According to Susli, whenever you’re trying to solve a meaningful social problem at scale, you can’t escape the government’s involvement in some shape or form; whether as a policy maker or a provider of resources. When you look at highly developed markets, you see some variation but when it comes to higher education, the Government often acts as a lender of first resource. It’s often virtually free or highly subsidized. In Anglo-Saxon countries such as Canada, Australia, or New Zealand and the US, you’ll see the government partnering with the private sector, but the government usually implicitly guarantees the affordability of tertiary education while doing so. How can they do this? Simply because they have the spending power to do so from tax payer money – developing nations aren’t able to allocate as much to focus on education.
Susli believes the government could help Fintech companies and banks in accessing the data of people who are outside of the mainstream financial system today, to verify identity and have access to their prior credit performance. Secondly, the government could do direct investment in creating high-quality, job-ready education institutions, or make it easier for the private sector to come in and do that. Susli applauds OJK for allowing fintech companies to operate in this space to innovate and test the market. If the government continues to allow fintech companies to understand their customer base better, it would help significantly in becoming better at what they do as solution providers.
The Next 5 Years
Susli believes that the demand for student loans and high quality higher education will only increase. The labor market demand and the spending power of the consumers will influence this as well. She has no doubt that as the market grows, other players are going to start coming into the space. This way consumers will have options and it is important that (lenders) compete in a healthy way to allow the quality improvement of the higher education landscape.

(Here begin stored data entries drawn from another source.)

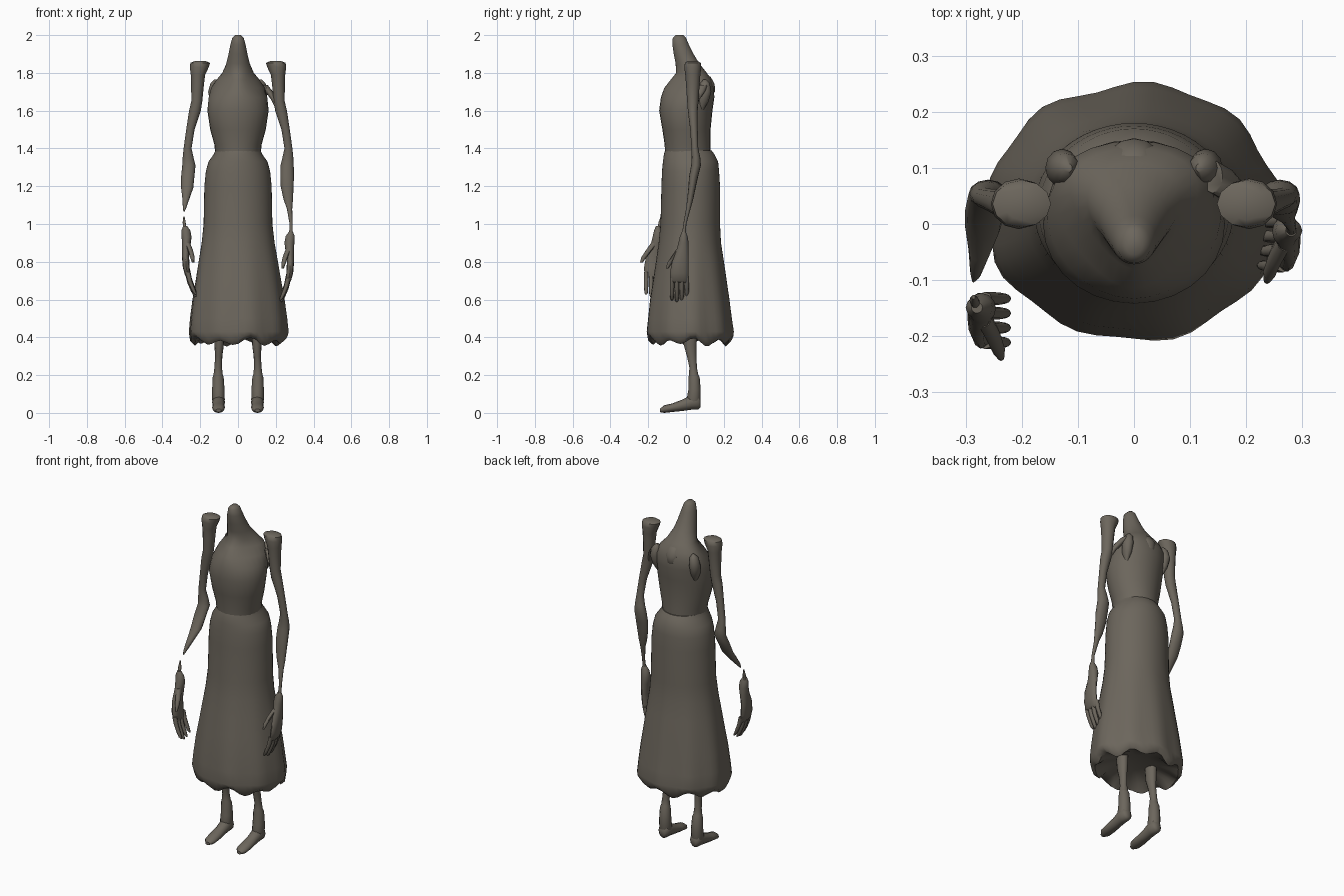
import bpy, bmesh, math

mat = bpy.data.materials.new("dark_taupe")
mat.diffuse_color = (0.15, 0.133, 0.108, 1)


def loft(name, rings, n=12, axis='z', shape=None):
    """Skin elliptical rings (x, y, z, r1, r2), capped at both ends."""
    bm = bmesh.new()
    rows = []
    for k, (x, y, z, r1, r2) in enumerate(rings):
        row = []
        for i in range(n):
            a = 2 * math.pi * i / n
            c, s = r1 * math.cos(a), r2 * math.sin(a)
            p = (x + c, y + s, z) if axis == 'z' else (x + c, y, z + s)
            if shape:
                p = shape(k, a, p)
            row.append(bm.verts.new(p))
        rows.append(row)
    for a, b in zip(rows, rows[1:]):
        for i in range(n):
            j = (i + 1) % n
            bm.faces.new((a[i], a[j], b[j], b[i]))
    bm.faces.new(rows[0])
    bm.faces.new(rows[-1][::-1])
    bmesh.ops.recalc_face_normals(bm, faces=bm.faces)
    me = bpy.data.meshes.new(name)
    bm.to_mesh(me)
    bm.free()
    for p in me.polygons:
        p.use_smooth = True
    me.set_sharp_from_angle(angle=math.radians(50))
    me.materials.append(mat)
    ob = bpy.data.objects.new(name, me)
    bpy.context.collection.objects.link(ob)
    return ob


def place(rings, side, dy=0, dz=0):
    return [(side * x, y + dy, z + dz, a, b) for x, y, z, a, b in rings]


def span(rows):
    """(z, half width, front y, back y) -> rings"""
    return [(0, (f + b) / 2, z, w, (b - f) / 2) for z, w, f, b in rows]


# Bodice and hooded head, wider toward the back at the shoulders
torso = [(2.0, .015, -.055, -.015), (1.985, .03, -.07, 0), (1.95, .04, -.072, .015),
         (1.9, .05, -.065, .04), (1.85, .062, -.055, .07), (1.8, .082, -.052, .11),
         (1.765, .105, -.08, .135), (1.72, .135, -.115, .148), (1.67, .155, -.133, .15),
         (1.6, .162, -.142, .14), (1.5, .147, -.125, .13), (1.42, .125, -.113, .13),
         (1.35, .118, -.11, .13)]
flare = {5: .2, 6: .45, 7: .35, 8: .1}
loft("bodice_and_hood", span(torso), 28,
     shape=lambda k, a, p: (p[0] * (1 + flare.get(k, 0) * math.sin(a)), p[1], p[2]))

# Small rounded lump behind the neck
loft("back_lump", [(0, .10, 1.79, .01, .01), (0, .11, 1.78, .03, .02), (0, .12, 1.74, .045, .032),
                   (0, .125, 1.70, .03, .028), (0, .12, 1.67, .008, .01)])

# Skirt with folds growing toward a scalloped, turned-under hem
skirt = [(1.39, .12, -.11, .135), (1.37, .128, -.117, .15), (1.33, .156, -.122, .17),
         (1.28, .17, -.127, .175), (1.2, .178, -.13, .18), (1.0, .182, -.135, .18),
         (.9, .193, -.145, .185), (.8, .21, -.16, .2), (.7, .226, -.175, .214),
         (.6, .243, -.19, .228), (.5, .256, -.2, .24), (.43, .262, -.207, .25),
         (.395, .258, -.203, .247), (.375, .235, -.18, .225), (.4, .19, -.135, .18),
         (.43, .1, -.06, .1)]


def folds(k, a, p):
    w = math.sin(9 * a + .6) + .5 * math.sin(5 * a + 2)
    g = max(0, min(1, (k - 5) / 6))
    f = 1 + .022 * g * w
    return (p[0] * f, p[1] * f, p[2] + (.016 * w if 12 <= k <= 13 else 0))


loft("skirt", span(skirt), 48, shape=folds)

# Upper arm with club-shaped top, shared by both sides
upper = [(.2, .035, 1.862, .03, .028), (.2, .036, 1.853, .052, .042), (.205, .036, 1.83, .05, .045),
         (.212, .036, 1.79, .038, .04), (.214, .036, 1.74, .034, .036), (.218, .036, 1.65, .029, .03),
         (.228, .036, 1.6, .031, .026), (.252, .042, 1.5, .022, .02), (.267, .047, 1.4, .021, .018),
         (.264, .053, 1.35, .029, .023), (.26, .053, 1.31, .035, .026)]
right_fore = [(.26, .04, 1.25, .036, .024), (.26, .033, 1.2, .034, .02), (.266, .022, 1.13, .025, .016),
              (.273, .012, 1.08, .014, .012), (.281, -.006, 1.0, .008, .008), (.28, -.012, .94, .01, .01)]
left_fore = [(.266, .025, 1.25, .035, .025), (.269, -.005, 1.19, .032, .024), (.275, -.045, 1.14, .02, .022),
             (.282, -.085, 1.09, .01, .014), (.286, -.1, 1.065, .003, .004)]
loft("right_arm", upper + right_fore)
loft("left_arm", place(upper + left_fore, -1))
loft("left_wrist", [(-.286, -.13, 1.04, .003, .004), (-.285, -.136, 1.01, .008, .009),
                    (-.28, -.148, .95, .009, .01)])
# Strap joining one arm to the shoulder
loft("shoulder_strap", [(.14, .085, 1.735, .018, .03), (.165, .07, 1.70, .02, .03),
                        (.19, .05, 1.66, .016, .022), (.21, .04, 1.61, .01, .012)])

palm = [(.28, -.012, .96, .01, .01), (.276, -.012, .935, .024, .02), (.272, -.013, .9, .026, .027),
        (.274, -.018, .86, .023, .032), (.278, -.03, .8, .019, .044), (.274, -.036, .74, .018, .049),
        (.266, -.036, .7, .015, .047), (.262, -.036, .688, .008, .04)]
thumb = [(.268, -.03, .87, .014, .018), (.252, -.06, .83, .014, .016), (.242, -.085, .795, .012, .014),
         (.237, -.1, .765, .006, .007)]
finger = [(.266, 0, .715, .013, .012), (.256, 0, .67, .012, .012), (.24, 0, .63, .011, .011),
          (.229, 0, .605, .009, .009), (.223, 0, .596, .004, .004)]

# Boot, shin and foot
leg = [(.1, .02, .46, .03, .04), (.1, .022, .36, .025, .034), (.102, .03, .3, .019, .025),
       (.105, .038, .24, .02, .02), (.105, .04, .205, .024, .024), (.105, .043, .19, .029, .029),
       (.104, .045, .12, .033, .033), (.104, .04, .07, .034, .037), (.104, .04, .04, .025, .03)]
foot = [(.103, .078, .05, .015, .018), (.103, .066, .056, .03, .038), (.103, .03, .057, .034, .04),
        (.103, -.02, .04, .031, .03), (.103, -.07, .028, .034, .023), (.103, -.115, .02, .031, .02),
        (.103, -.138, .013, .014, .009)]

for name, s, dy, dz in (("right", 1, 0, 0), ("left", -1, -.137, .03)):
    # Hand
    loft(name + "_palm", place(palm, s, dy, dz))
    loft(name + "_thumb", place(thumb, s, dy, dz), 8)
    for i in range(4):
        loft(f"{name}_finger_{i + 1}",
             place(finger, s, dy - .074 + .026 * i, dz + (0, -.012, -.008, .01)[i]), 8)
    # Rounded back shoulder
    loft(name + "_shoulder", place([(.118, .1, 1.765, .008, .008), (.122, .1, 1.745, .024, .026),
                                    (.128, .1, 1.7, .03, .034), (.125, .09, 1.65, .024, .03),
                                    (.12, .08, 1.6, .006, .01)], s))
    # Leg and foot
    loft(name + "_leg", place(leg, s))
    loft(name + "_foot", place(foot, s), axis='y')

A World Bank study showed that if you come from the lowest income quintile, you have a 5% chance at best to access higher education. and if you come from the top 20% of the population, you have a 50-60% chance of accessing it. It is not a perfect correlation, but there’s sort of an income factor here. if financing is no longer an issue, schools will have to compete not on the basis of who can afford it, but really on what they’re offering.
Susli is also wary that in their good intent to push for student loans, governments might inevitably introduce market distortions, that will result in lower competitiveness, or even worse, result in a broad perception that student loan is a bad thing. In the 80s, Indonesia had something called Kredit Mahasiswa Indonesia, which is government-backed and in the end experienced a very high default. So many people have been asking, “isn’t student loan a bad thing? doesn’t that mean were saddling them with a lot of debt?”
Susli is about to set the record straight; credit as a concept in and of itself isn’t necessarily a good or bad thing. It’s a mechanism to smooth out expenditure as people can borrow against their future earnings, and that’s what a student loan ultimately is. Susli thinks the challenge is not whether or not student loan is bad or good; but the challenge is how do you make sure that as the government sets policies, all the incentives are aligned to create something that is ultimately beneficial to the society.